• Required work
For each line below that includes the word "append", make a copy.

• Information given
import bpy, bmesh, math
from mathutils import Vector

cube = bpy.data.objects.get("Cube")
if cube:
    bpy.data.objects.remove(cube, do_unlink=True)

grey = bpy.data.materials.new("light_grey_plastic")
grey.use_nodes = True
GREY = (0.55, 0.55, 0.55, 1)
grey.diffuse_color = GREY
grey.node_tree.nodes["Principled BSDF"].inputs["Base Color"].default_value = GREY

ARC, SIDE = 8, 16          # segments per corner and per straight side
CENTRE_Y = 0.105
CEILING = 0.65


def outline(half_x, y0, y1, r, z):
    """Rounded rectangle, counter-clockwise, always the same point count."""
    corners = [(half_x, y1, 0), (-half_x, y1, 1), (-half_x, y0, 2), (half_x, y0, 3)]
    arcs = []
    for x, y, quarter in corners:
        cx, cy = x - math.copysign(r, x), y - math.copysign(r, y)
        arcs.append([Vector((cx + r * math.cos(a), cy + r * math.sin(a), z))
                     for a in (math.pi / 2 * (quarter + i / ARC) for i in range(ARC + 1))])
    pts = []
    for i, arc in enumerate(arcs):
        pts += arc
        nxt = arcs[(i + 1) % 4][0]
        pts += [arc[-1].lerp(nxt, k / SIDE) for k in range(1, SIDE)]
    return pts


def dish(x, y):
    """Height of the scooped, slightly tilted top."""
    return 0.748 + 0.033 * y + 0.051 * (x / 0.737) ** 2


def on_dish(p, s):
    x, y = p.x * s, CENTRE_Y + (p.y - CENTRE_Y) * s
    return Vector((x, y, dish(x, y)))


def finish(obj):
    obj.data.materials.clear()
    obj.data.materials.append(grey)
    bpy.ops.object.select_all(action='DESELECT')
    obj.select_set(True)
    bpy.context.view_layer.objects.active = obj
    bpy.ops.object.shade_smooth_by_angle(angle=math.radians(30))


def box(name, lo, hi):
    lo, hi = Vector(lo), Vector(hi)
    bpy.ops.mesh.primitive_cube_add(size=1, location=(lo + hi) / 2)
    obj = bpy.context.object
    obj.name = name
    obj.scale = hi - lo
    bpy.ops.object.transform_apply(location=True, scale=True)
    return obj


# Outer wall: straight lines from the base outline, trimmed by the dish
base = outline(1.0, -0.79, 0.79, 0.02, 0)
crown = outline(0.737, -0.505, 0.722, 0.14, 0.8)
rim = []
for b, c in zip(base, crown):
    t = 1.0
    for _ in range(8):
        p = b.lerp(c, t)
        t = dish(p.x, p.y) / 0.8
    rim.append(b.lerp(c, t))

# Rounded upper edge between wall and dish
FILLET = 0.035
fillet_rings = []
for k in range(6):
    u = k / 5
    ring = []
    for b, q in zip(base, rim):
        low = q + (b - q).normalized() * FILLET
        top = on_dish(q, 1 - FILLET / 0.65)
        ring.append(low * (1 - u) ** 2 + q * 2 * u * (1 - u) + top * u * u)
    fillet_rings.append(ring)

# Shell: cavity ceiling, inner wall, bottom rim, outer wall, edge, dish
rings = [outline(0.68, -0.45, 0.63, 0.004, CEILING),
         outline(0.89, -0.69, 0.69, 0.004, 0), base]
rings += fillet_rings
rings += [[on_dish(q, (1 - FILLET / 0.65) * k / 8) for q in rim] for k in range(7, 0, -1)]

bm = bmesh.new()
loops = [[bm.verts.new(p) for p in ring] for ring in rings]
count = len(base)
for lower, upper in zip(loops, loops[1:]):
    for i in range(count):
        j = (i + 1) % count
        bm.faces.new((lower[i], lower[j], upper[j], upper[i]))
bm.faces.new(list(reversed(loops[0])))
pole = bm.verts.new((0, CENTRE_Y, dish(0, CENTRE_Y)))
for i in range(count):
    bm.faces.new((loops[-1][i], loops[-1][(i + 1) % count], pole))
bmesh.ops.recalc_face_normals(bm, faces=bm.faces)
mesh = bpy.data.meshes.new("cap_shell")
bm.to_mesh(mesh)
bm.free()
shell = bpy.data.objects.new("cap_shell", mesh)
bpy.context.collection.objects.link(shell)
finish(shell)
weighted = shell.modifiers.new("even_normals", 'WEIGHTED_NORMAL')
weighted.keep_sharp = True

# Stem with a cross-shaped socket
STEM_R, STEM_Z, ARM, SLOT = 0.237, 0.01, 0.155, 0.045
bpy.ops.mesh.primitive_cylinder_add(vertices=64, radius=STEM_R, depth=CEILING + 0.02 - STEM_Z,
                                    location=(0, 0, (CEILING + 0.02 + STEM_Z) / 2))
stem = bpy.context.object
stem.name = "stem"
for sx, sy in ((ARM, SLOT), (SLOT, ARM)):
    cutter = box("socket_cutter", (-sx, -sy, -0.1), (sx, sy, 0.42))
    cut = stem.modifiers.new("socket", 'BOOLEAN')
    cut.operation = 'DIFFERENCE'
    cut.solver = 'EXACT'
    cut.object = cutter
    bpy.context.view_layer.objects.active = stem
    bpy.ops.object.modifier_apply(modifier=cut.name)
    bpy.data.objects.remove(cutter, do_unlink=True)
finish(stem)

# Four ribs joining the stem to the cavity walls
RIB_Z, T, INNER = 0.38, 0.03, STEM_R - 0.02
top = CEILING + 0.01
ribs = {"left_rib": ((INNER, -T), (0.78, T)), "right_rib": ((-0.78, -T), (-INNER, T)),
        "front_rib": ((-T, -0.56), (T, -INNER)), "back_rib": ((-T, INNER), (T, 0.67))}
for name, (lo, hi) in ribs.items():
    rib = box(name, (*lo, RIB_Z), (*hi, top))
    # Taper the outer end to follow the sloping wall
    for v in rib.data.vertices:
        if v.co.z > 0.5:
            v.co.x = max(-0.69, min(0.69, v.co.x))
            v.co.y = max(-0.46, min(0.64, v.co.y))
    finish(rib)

• Solution for this exercise
        arcs.append([Vector((cx + r * math.cos(a), cy + r * math.sin(a), z))
    obj.data.materials.append(grey)
    rim.append(b.lerp(c, t))
        ring.append(low * (1 - u) ** 2 + q * 2 * u * (1 - u) + top * u * u)
    fillet_rings.append(ring)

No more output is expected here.